**EXERCISE OBJECTIVE:** Report every line from the material that contains the word "THREE".

**RECORDS FOR THE TASK:**
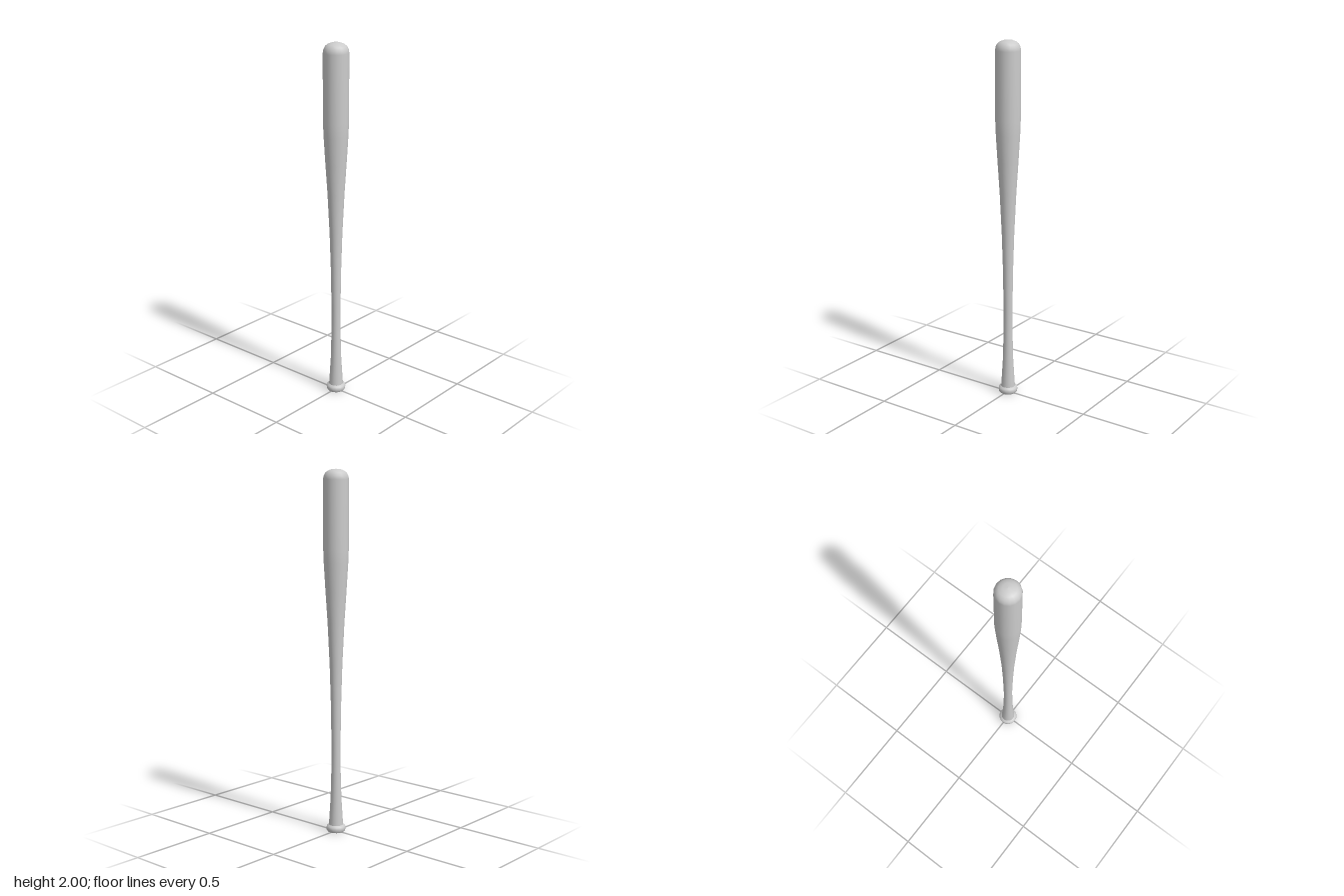
import * as THREE from 'three';

const SIDES = 16;

export function createModel() {
  const group = new THREE.Group();
  const grey = new THREE.MeshStandardMaterial({ color: 0xcccccc });
  grey.name = 'lightGrey';

  // Turned part from [radius, height] pairs, listed bottom to top
  const turned = (name, profile) => {
    const points = profile.map(([r, y]) => new THREE.Vector2(r, y));
    const mesh = new THREE.Mesh(new THREE.LatheGeometry(points, SIDES), grey);
    mesh.name = name;
    group.add(mesh);
  };

  // Flared handle, tapered neck, barrel and rounded tip in one smooth sweep
  turned('handleAndBarrel', [
    [0.04, 0.035], [0.036, 0.1], [0.03, 0.2], [0.026, 0.35], [0.025, 0.5],
    [0.029, 0.75], [0.035, 0.95], [0.046, 1.18], [0.057, 1.35], [0.066, 1.5],
    [0.069, 1.58], [0.069, 1.945], [0.066, 1.963], [0.058, 1.979],
    [0.045, 1.99], [0.025, 1.998], [0, 2],
  ]);

  // Knob at the foot of the handle, with a flat base
  turned('knobRim', [
    [0.046, 0], [0.052, 0.007], [0.054, 0.02], [0.051, 0.032], [0.038, 0.04],
  ]);
  turned('knobBase', [[0, 0], [0.046, 0]]);

  return group;
}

**SOLUTION TO THIS EXERCISE:**
import * as THREE from 'three';
  const group = new THREE.Group();
  const grey = new THREE.MeshStandardMaterial({ color: 0xcccccc });
    const points = profile.map(([r, y]) => new THREE.Vector2(r, y));
    const mesh = new THREE.Mesh(new THREE.LatheGeometry(points, SIDES), grey);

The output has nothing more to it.